CH 221 Section 61
March 8, 2015
In 1900, radon was the 3rd radioactive element to be found after French chemist Antoine-Henri Becquerel’s discovery of radioactivity in 1896. Originally named radium emanation then niton, for the Latin word nitens, which means shining, the International Union of Pure and Applied Chemistry (IUPAC) decided to call it radon by 1923 over other potential candidates like thoron and actinon, since it was most abundantly found from the decay of radium. Its discovery is accredited to German chemist Friedrich Ernst Dorn as he studied the decay chain of radium. In 1899, Ernest Rutherford and Robert Owens noticed that thorium released an unknown, radioactive gas during the decay process, while Marie Curie, the founder of radium and polonium, also observed the gas from radium’s decay. Rutherford’s research in 1803 determined that radon could be condensed into a liquid state and also found radon’s alpha radiation. Five years later, William Ramsay of London’s University College, who helped discover neon, krypton, and xenon, was the first to be able to study and note most of radon’s chemical and physical properties.
86 is the atomic number of radon. Radon is the densest elemental gas with a density of 9.7 g/L. In comparison, air has a density of only 1.2 g/L. It is also the only radioactive noble gas. At room temperature, radon is colorless, but it displays a yellow phosphorescence at its freezing point, (-71˚C) and becomes a reddish orange as temperature decreases. You can dissolve radon in water to form a clear liquid. Our atmosphere is 1.0E-19% radon, while nitrogen makes up 78.1% of it. An interesting characteristic of radon is that there is less than a 10˚C gap between its melting point and freezing point.

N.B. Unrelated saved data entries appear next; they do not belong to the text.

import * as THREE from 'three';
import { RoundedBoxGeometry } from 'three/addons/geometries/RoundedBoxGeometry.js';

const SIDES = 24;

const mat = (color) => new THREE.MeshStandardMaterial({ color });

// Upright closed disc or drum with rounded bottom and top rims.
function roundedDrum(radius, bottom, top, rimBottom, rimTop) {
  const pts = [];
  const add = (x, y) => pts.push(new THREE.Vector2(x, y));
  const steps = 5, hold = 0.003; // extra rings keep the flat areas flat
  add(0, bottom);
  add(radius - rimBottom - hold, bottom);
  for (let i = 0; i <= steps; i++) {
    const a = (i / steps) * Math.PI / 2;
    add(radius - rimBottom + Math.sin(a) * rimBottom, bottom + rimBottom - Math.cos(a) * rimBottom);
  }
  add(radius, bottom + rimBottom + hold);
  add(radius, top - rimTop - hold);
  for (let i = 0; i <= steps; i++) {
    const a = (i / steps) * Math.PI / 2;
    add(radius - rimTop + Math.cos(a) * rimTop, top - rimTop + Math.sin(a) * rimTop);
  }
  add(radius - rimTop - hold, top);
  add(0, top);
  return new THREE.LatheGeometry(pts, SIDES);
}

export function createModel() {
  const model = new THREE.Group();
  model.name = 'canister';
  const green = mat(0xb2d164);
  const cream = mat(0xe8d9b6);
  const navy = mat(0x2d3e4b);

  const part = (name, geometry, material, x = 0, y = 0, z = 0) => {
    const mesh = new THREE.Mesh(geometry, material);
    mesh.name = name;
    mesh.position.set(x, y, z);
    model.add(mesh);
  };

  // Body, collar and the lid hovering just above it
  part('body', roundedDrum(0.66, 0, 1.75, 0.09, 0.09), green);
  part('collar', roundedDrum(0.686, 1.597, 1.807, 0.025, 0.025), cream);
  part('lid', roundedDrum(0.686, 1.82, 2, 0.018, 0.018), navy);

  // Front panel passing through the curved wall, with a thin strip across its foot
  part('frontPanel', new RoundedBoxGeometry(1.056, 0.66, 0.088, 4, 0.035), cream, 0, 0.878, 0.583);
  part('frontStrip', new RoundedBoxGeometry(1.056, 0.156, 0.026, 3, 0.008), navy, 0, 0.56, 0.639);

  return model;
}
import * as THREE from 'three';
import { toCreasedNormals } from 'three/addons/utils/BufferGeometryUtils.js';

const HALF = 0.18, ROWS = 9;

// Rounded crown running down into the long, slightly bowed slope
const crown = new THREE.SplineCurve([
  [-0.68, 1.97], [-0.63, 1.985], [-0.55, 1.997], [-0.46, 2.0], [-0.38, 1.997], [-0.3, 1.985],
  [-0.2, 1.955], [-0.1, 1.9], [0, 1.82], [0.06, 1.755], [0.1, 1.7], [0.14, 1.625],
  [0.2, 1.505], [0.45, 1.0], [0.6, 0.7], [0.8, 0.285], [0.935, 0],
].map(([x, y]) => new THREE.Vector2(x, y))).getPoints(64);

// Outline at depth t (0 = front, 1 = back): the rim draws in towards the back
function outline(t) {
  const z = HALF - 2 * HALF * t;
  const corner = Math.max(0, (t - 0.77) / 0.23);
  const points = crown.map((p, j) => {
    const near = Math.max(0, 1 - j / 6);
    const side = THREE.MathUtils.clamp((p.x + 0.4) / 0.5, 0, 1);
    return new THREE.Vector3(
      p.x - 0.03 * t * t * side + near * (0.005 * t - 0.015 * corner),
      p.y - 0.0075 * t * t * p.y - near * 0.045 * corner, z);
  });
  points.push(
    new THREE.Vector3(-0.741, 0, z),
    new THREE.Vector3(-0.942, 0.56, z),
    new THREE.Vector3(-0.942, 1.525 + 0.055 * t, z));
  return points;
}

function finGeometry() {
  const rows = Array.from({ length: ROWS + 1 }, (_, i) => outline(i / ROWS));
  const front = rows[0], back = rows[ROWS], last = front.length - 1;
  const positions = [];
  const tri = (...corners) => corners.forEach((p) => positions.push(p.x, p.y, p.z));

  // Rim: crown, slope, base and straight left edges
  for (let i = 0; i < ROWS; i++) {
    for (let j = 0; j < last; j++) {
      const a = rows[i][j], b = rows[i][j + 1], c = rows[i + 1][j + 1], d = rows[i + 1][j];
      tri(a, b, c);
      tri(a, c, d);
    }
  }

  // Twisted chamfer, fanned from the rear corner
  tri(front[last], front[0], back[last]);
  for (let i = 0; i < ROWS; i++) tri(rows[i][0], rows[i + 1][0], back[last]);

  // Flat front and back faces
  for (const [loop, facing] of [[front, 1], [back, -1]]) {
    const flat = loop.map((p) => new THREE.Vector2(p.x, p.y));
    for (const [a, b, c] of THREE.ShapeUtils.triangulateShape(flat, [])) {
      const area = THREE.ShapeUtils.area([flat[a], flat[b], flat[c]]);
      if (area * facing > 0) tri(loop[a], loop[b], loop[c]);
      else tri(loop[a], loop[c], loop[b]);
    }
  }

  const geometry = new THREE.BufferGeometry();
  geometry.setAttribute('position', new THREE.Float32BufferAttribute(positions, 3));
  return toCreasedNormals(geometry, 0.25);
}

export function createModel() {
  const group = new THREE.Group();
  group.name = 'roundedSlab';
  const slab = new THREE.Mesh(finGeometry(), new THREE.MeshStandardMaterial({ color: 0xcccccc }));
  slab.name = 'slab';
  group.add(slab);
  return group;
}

A decay product of uranium, thorium, and radium, radon poses a threat to people because it emits alpha particles that comes in direct contact with tissues when inhaled, and also decomposes into solid radioactive elements like lead, polonium, and bismuth. Industrial companies can also manufacture radon by transferring uranium ores into solutions of hydrochloric and hydrobromic acids, then condensing radon with liquid nitrogen. They can be found at hot springs like those throughout Japan, in higher concentrations, and can also accumulate in homes. The recommended safety levels for a home is to have a radon level of no greater than 4 pCi/L. A curie is equivalent to the radiation level of 1 gram of radium. In Oregon, radon levels are relatively low on the western side, and moderate on the eastern end. The exception is the area along the Columbia River in and around the Gorge, where levels are much higher. Radon gets into houses through wall cavities, cracks, and even the water supply. House testing kits are available and are somewhat affordable, and are highly recommended by the Environmental Protection Agency (EPA)1. Second only to smoking, the radiation emitted by radon is a leading cause of lung cancer deaths, amounting to between 15,000 and 22,000 deaths per year2. Ironically, radon packed in a seed, or needle, was used by doctors during radiotherapy and radiography in order to treat cancer. Eventually safer methods were developed, and now radon is not used very often. Some doctors will still administer very small dosages of radon for cancer therapy. There are several ways that people can be tested for radon in their body, most notably through levels in their urine, blood, lung, and bone tissue, though it is not commonly done, due to radon’s instability. A developing use for radon is earthquake prediction. During seismic events, uranium ore begins to break from the enormous pressure and causes it to decay into radon and other elements. Seismologists believe that the spike in radon levels in the ground could potentially be a helpful precursor to an earthquake, especially since its short half-life will allow for greater accuracy.
Due to radon’s